If Tesla needs this margin to succeed then they should offer more options with larger markups. Don't try to cheat your customers with this compulsory fee. Just because other auto dealers/manufacturers behave badly doesn't make it right.

Is this delivery fee a certainty or presumed based on roadster owner experience?

ddruz | 21 August 2012

Tesla is following standard practice in the car industry in the US. Here is an informative article about it from Kelly Blue Book.

ggr | 21 August 2012

It's real, whether you pick up in Fremont or not. It's industry standard.

CIAOPEC | 21 August 2012

Thanks for the link @ddruz

Haggling over the purchase price is also standard industry practice.

I don't want to make a huge deal of this but this pisses me off. Perhaps I will take delivery in Tahoe instead of at the factory and enjoy a nice ride down the hill? Don't want to come off as mean spirited but I'm dissapointed in Tesla with this decision. I'll live

Brian H | 22 August 2012

Hm. You're sounding a bit like the way your tag would sound as a word ...
Standardizing the fee avoids incredible complications tailoring it to every individual case.

On the other hand, my philosophy about such things is, "INCLUDE it in the price, then state 'No additional charge for delivery if required' " That way there's one less "extra" item on the bill, and no claims about "free", and no quibbles about amount. It's built-in as a cost of doing business, a necessary expense on each sale.

Volker.Berlin | 22 August 2012

Brian H, it's the same with the first four years of service that should be included. However, it all adds up and Tesla has committed to the $57,500 base price early on...

Brian H | 22 August 2012

Yes, "it's too late now", as they say. But I strongly recommend it for the X, etc.

cmeyers | 8 October 2012

I found this thread as I am about to "sign" my contract and noticed the delivery fee. If I have to pay the fee then perhaps there is a way to compensate.

Take delivery of the car in Oregon. Oregon doesn't have sales tax and vehicle licensing and registration is very low.
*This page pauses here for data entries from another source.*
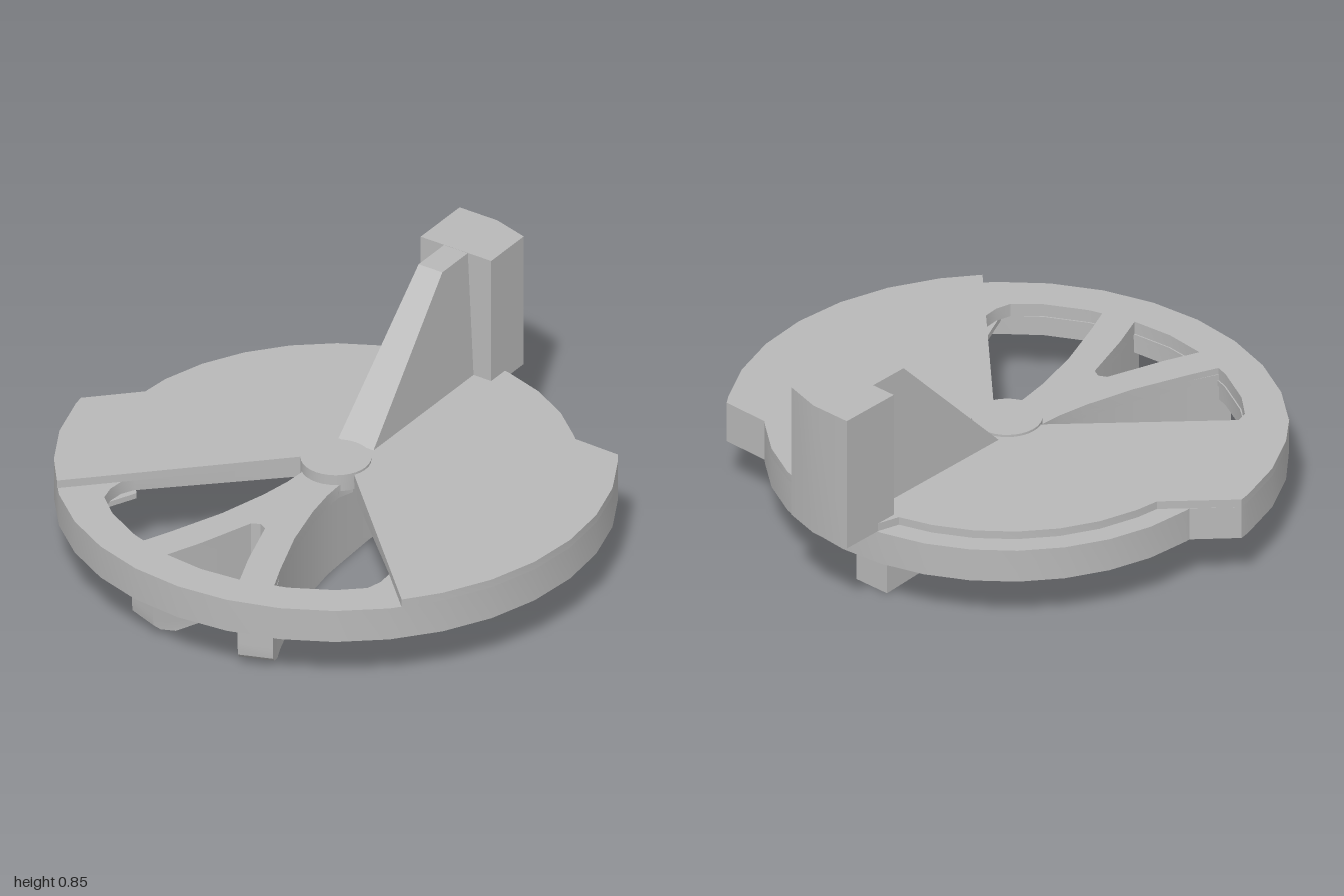
import * as THREE from 'three';
import { toCreasedNormals } from 'three/addons/utils/BufferGeometryUtils.js';

const grey = new THREE.MeshStandardMaterial({ color: 0xb8b8b8 });
grey.name = 'plain grey';

// Points on a 32-sided arc in plan (x, z), angles in degrees, 0 = +x, 90 = front
function arc(r, from, to) {
  const side = 11.25;
  const low = Math.min(from, to);
  const high = Math.max(from, to);
  const angles = [low];
  for (let a = Math.ceil((low + 1) / side) * side; a < high - 1; a += side) angles.push(a);
  angles.push(high);
  if (from > to) angles.reverse();
  return angles.map((deg) => {
    const a = THREE.MathUtils.degToRad(deg);
    return [r * Math.cos(a), r * Math.sin(a)];
  });
}
const vectors = (pts) => pts.map(([x, y]) => new THREE.Vector2(x, y));
const mirror = (pts) => pts.map(([x, z]) => [-x, z]).reverse();

// Upright slab from a plan outline (x, z) between two heights
function slab(outline, holes, y0, y1, steps = 1) {
  const shape = new THREE.Shape(vectors(outline));
  for (const h of holes) shape.holes.push(new THREE.Path(vectors(h)));
  const g = new THREE.ExtrudeGeometry(shape, { depth: y1 - y0, steps, bevelEnabled: false });
  return g.rotateX(Math.PI / 2).translate(0, y1, 0);
}

// Move every vertex of a geometry by a rule
function reshape(g, rule) {
  const p = g.attributes.position;
  const v = new THREE.Vector3();
  for (let i = 0; i < p.count; i++) {
    rule(v.fromBufferAttribute(p, i));
    p.setXYZ(i, v.x, v.y, v.z);
  }
  return g;
}

export function createModel() {
  const model = new THREE.Group();
  model.name = 'wheelCap';
  const add = (name, g) => {
    const mesh = new THREE.Mesh(toCreasedNormals(g, 0.5), grey);
    mesh.name = name;
    mesh.position.x = -0.006;
    model.add(mesh);
  };

  // Stepped rim: wide at the front, narrower at the back
  const outline = [...arc(0.995, -36, 171.3), ...arc(0.855, 178.7, 316.4)];
  const cavity = [...arc(0.85, -31, 171), ...arc(0.71, 180.8, 321.7)];
  add('rim', slab(outline, [cavity], 0.198, 0.325));

  // Plate inside the rim with two side windows and a wedge window
  const inset = [...arc(0.91, -34, 171), ...arc(0.78, 180, 318)];
  const armSide = [[0.235, 0.7], [0.155, 0.49], [0.105, 0.3], [0.085, 0.18], [0.08, 0.1]];
  const sideWindow = [
    [0.1, 0.04], [0.545, 0.46], [0.57, 0.51], [0.575, 0.57], [0.56, 0.63],
    [0.473, 0.707], [0.38, 0.76], [0.28, 0.805], ...armSide,
  ];
  const wedgeHalf = [[0.03, 0.49], [0.05, 0.55], [0.1, 0.7], [0.155, 0.835]];
  const wedge = [[0, 0.475], ...wedgeHalf, [0, 0.855], ...mirror(wedgeHalf)];
  add('lowerPlate', slab(inset, [sideWindow, mirror(sideWindow), wedge], 0.275, 0.325));

  // Lower ceiling around the inside of the rim, rounded into the plate
  const opening = [...arc(0.845, 46, 134), ...arc(0.71, 138, 402)];
  add('collar', slab(inset, [opening], 0.255, 0.276));
  const curve = vectors([[0.48, 0.2755], [0.57, 0.274], [0.65, 0.267], [0.712, 0.255]]);
  add('ceilingFillet', new THREE.LatheGeometry(
    curve, 48, THREE.MathUtils.degToRad(-310), THREE.MathUtils.degToRad(260),
  ).toNonIndexed());

  // Raised top plate, open over the front sector, set in at the back left
  add('topPlate', slab([
    [0, -0.06], ...arc(0.995, 42.5, -36), ...arc(0.855, 316.4, 260),
    ...arc(0.775, 257, 184.5), ...arc(0.995, 171.3, 137.5),
  ], [], 0.325, 0.356));

  // Hub button
  add('hub', new THREE.CylinderGeometry(0.125, 0.125, 0.066, 32).translate(0, 0.332, 0));

  // Forked rib below: flared stem at the back, two legs at the front
  const legInner = [[0.03, 0.49], [0.05, 0.55], [0.1, 0.7], [0.18, 0.885]];
  const leg = [...legInner, [0.3, 0.84], ...armSide];
  const rib = slab([
    [0, 0.475], ...leg, [0.07, -0.1], [0.075, -0.3], [0.1, -0.5], [0.13, -0.635],
    [0.05, -0.73], [-0.095, -0.73], [-0.085, -0.55], [-0.075, -0.35], [-0.07, -0.1],
    ...mirror(leg),
  ], [], 0, 0.3, 12);
  // Rounded lower edges on the leg ends, drawn back along each leg
  add('forkedRib', reshape(rib, (v) => {
    if (v.z > 0.8 && v.y < 0.06) {
      const d = 0.085 * ((0.06 - v.y) / 0.06) ** 2;
      v.x -= Math.sign(v.x) * 0.46 * d;
      v.z -= d;
    }
  }));

  // Upright post at the back with one angled corner
  add('post', slab(
    [[-0.15, -0.755], [0.15, -0.755], [0.15, -0.96], [0.01, -1], [-0.15, -1]],
    [], 0.325, 0.848,
  ));

  // Sloped brace, tapering in towards its top
  const profile = new THREE.Shape(vectors([[0.12, 0.35], [0.78, 0.35], [0.78, 0.847], [0.595, 0.847]]));
  const brace = new THREE.ExtrudeGeometry(profile, { depth: 0.15, bevelEnabled: false });
  brace.rotateY(Math.PI / 2).translate(-0.075, 0, 0);
  add('brace', reshape(brace, (v) => {
    v.x *= 1 - 0.66 * (v.y - 0.35);
  }));

  return model;
}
Use the vehicle in Oregon for a minimum of 90 days and then bring it into California. You should have proof of using the vehicle in Oregon. I guess "gas" receipts won't work in this case..... are people allowed to plug in their electric car in Oregon? (they aren't allowed to pump their gas).
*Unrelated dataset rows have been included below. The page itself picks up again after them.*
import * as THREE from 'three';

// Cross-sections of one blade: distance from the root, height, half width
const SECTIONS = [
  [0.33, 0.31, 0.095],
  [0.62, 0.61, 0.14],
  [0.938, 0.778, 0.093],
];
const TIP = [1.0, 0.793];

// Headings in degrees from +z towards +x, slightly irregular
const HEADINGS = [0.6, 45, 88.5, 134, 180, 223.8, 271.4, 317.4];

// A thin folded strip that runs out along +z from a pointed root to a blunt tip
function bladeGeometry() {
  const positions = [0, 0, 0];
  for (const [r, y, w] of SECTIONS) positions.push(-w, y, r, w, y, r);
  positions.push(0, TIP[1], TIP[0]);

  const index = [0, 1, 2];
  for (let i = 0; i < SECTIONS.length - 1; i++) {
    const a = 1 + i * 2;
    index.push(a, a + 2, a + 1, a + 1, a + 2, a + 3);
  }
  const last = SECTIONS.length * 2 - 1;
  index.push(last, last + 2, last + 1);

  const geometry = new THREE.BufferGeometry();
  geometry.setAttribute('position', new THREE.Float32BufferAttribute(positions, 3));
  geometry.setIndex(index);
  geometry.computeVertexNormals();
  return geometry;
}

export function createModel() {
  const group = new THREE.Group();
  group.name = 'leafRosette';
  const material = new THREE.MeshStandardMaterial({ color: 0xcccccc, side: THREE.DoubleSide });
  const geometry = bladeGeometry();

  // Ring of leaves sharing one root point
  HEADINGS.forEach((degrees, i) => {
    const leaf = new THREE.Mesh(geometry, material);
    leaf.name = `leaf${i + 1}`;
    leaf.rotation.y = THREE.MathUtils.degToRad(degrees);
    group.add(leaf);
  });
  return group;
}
In case you are wondering, I was going to drive my Tesla to Oregon anyway and spend some time there (about 90 days) but through it would be nice to pick up at the Factory and take the tour ;)

stevenmaifert | 9 October 2012

@cmeyers - I'm assuming you are actually a CA resident? If you take delivery in OR and register the car at an OR address, I suppose you could get away with not paying CA sales tax. If you register the car in OR, you will not be eligible for the $2500 CA rebate, although if you have an OR state income tax liability, you might qualify for their $1500 EV tax credit. Seems like a lot of trouble to compensate for the delivery fee.

jkearns97062 | 9 October 2012

There is no longer a $1500 EV tax credit in Oregon. :(

Alex K | 9 October 2012

@cmeyers | OCTOBER 8, 2012: Take delivery of the car in Oregon. Oregon doesn't have sales tax and vehicle licensing and registration is very low.

You can also look into Washington state, since they don't have tax for EVs and registration costs are also low. We're planning to take delivery in WA and registering there, since we have a place there. But we will drive or ship our car to AZ, since we spend most of our time here.

weeandthewads | 9 October 2012

The only thing is missing from the fees is the under coating.

treeva | 9 October 2012

@Robert22 -- The website at
indicates that the Massachusetts excise tax is prorated ("no excise for the months before the vehicle is registered", which makes me feel a lot better as my car is slated for delivery this month.

cmeyers | 11 October 2012

I anticipate that by next year, my predicted delivery date, the CA rebate will have run out of money. It is first come, first served and it only has approximately $14M left. At 2500 a pop, that only covers 5600 more applicants and since they hand it out to plugin hybrid and electrics I don't see how it will last. With the Nissan Leaf, Chevy Volt and Ford Focus Electric and more Ford plug-ins coming soon California is going to burn through this quickly.

I need to move....